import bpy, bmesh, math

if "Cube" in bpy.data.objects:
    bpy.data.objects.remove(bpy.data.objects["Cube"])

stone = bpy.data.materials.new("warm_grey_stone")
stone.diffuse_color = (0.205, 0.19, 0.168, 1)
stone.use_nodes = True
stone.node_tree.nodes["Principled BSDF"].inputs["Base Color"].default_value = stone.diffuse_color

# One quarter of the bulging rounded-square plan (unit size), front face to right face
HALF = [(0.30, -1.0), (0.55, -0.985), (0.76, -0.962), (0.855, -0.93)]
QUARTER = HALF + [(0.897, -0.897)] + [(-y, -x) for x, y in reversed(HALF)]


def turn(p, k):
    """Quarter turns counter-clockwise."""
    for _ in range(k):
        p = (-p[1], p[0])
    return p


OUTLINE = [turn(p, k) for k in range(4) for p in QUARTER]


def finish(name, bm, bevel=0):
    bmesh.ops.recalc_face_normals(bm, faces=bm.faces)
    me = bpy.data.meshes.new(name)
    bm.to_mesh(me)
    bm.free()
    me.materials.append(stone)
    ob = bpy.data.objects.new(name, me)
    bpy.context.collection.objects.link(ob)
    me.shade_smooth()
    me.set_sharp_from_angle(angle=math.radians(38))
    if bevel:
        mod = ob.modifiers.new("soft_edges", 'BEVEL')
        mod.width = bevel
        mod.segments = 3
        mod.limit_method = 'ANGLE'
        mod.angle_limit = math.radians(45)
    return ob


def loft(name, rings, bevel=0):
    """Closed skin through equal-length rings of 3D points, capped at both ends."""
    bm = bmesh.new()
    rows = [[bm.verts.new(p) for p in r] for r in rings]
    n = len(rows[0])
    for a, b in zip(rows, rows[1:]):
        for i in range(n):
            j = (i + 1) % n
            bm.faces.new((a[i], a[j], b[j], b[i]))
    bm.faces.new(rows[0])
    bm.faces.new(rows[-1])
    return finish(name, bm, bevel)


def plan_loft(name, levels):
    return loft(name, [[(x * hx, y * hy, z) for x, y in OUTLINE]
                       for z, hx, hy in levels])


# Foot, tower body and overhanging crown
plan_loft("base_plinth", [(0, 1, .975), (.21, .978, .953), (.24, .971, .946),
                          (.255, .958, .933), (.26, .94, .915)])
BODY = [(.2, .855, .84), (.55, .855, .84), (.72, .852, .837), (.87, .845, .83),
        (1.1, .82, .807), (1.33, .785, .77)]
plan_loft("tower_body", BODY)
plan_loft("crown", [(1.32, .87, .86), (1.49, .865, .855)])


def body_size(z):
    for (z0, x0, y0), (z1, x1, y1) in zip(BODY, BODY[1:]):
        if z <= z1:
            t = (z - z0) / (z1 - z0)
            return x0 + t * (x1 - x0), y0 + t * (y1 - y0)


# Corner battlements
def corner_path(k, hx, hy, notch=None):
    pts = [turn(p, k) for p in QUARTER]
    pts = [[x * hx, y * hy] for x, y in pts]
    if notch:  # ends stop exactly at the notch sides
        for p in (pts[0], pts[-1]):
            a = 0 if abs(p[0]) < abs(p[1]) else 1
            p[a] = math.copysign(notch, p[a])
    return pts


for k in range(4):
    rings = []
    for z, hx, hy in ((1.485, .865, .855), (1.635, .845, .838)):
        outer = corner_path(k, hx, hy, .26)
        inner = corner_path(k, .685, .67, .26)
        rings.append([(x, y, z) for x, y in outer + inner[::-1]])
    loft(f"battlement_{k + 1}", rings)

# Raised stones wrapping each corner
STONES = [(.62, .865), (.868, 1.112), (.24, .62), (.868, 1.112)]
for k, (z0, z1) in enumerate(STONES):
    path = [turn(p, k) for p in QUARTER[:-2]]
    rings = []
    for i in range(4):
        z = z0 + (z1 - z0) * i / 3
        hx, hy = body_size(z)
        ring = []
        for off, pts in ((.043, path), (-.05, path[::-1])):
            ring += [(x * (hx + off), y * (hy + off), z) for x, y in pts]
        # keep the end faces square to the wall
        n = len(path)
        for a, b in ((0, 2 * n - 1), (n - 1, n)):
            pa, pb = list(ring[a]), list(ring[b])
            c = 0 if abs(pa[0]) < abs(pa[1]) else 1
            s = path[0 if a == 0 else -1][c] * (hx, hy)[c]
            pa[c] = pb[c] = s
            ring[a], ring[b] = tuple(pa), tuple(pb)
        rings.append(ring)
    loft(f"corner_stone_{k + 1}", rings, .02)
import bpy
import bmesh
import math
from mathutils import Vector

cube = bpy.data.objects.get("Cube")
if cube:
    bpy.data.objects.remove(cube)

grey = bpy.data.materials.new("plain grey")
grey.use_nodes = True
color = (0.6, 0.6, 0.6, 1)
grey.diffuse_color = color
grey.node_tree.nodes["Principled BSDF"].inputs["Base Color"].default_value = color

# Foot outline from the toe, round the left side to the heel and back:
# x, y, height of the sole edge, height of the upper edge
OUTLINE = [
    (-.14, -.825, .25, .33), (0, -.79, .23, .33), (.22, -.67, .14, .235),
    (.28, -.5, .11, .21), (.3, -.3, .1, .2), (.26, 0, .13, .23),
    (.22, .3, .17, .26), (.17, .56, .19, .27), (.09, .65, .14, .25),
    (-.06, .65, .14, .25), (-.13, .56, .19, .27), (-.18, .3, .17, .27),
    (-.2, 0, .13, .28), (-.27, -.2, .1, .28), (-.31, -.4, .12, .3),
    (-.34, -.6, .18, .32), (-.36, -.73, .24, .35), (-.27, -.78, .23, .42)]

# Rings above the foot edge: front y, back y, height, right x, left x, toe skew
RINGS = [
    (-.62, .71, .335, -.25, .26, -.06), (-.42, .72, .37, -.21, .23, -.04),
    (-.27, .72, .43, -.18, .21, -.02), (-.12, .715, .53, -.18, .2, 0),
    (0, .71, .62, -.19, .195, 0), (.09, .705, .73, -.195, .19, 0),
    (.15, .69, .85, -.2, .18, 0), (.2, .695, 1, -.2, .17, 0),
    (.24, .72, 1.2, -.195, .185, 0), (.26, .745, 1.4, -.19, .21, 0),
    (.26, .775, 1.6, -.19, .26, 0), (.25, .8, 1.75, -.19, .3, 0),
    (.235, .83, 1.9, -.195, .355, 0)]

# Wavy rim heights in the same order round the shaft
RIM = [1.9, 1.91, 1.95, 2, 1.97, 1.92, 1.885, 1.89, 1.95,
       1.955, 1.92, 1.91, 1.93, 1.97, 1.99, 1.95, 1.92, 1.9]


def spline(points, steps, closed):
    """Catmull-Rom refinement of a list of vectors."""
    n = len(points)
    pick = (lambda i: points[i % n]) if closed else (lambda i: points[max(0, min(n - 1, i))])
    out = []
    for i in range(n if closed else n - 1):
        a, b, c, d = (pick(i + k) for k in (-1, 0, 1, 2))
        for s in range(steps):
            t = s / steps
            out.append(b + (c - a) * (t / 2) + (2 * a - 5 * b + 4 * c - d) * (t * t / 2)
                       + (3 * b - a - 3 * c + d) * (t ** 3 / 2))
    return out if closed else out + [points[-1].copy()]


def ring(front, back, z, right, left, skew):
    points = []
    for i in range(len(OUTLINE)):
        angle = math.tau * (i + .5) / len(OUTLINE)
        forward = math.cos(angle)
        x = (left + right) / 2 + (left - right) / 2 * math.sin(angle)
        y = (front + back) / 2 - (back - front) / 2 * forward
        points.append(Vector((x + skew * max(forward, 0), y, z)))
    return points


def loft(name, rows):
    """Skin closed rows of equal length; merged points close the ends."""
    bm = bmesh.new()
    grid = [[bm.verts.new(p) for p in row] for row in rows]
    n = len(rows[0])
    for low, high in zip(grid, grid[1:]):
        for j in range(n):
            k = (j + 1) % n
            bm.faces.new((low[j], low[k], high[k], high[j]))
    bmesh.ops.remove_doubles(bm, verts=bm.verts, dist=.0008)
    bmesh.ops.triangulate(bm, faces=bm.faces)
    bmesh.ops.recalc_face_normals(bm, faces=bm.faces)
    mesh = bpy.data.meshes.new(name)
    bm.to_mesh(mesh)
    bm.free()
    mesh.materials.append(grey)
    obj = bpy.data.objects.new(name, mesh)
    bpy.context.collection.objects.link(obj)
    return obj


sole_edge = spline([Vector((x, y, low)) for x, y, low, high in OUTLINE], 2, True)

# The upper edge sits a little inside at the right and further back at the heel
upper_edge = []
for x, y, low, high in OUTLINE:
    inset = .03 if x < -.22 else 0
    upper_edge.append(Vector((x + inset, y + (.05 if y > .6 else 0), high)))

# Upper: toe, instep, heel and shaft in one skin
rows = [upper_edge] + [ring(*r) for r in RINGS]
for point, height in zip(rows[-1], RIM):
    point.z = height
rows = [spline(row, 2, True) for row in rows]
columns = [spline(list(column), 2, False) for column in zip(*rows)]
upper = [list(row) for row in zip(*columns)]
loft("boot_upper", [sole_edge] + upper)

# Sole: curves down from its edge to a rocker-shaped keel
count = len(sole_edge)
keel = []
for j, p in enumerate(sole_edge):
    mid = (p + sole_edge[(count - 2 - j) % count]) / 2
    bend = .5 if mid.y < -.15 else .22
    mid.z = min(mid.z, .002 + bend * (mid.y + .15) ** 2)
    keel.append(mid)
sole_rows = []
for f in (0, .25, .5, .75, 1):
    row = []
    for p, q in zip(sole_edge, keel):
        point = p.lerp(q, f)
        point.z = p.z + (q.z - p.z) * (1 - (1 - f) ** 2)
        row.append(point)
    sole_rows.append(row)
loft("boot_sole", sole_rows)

· · · · · · ·

WHAT YOU SHOULD DO: Copying word for word, give each line of the data above from the first one through the line containing "# One quarter", and nothing else.

ANSWER SECTION:
import bpy, bmesh, math

if "Cube" in bpy.data.objects:
    bpy.data.objects.remove(bpy.data.objects["Cube"])

stone = bpy.data.materials.new("warm_grey_stone")
stone.diffuse_color = (0.205, 0.19, 0.168, 1)
stone.use_nodes = True
stone.node_tree.nodes["Principled BSDF"].inputs["Base Color"].default_value = stone.diffuse_color

# One quarter of the bulging rounded-square plan (unit size), front face to right face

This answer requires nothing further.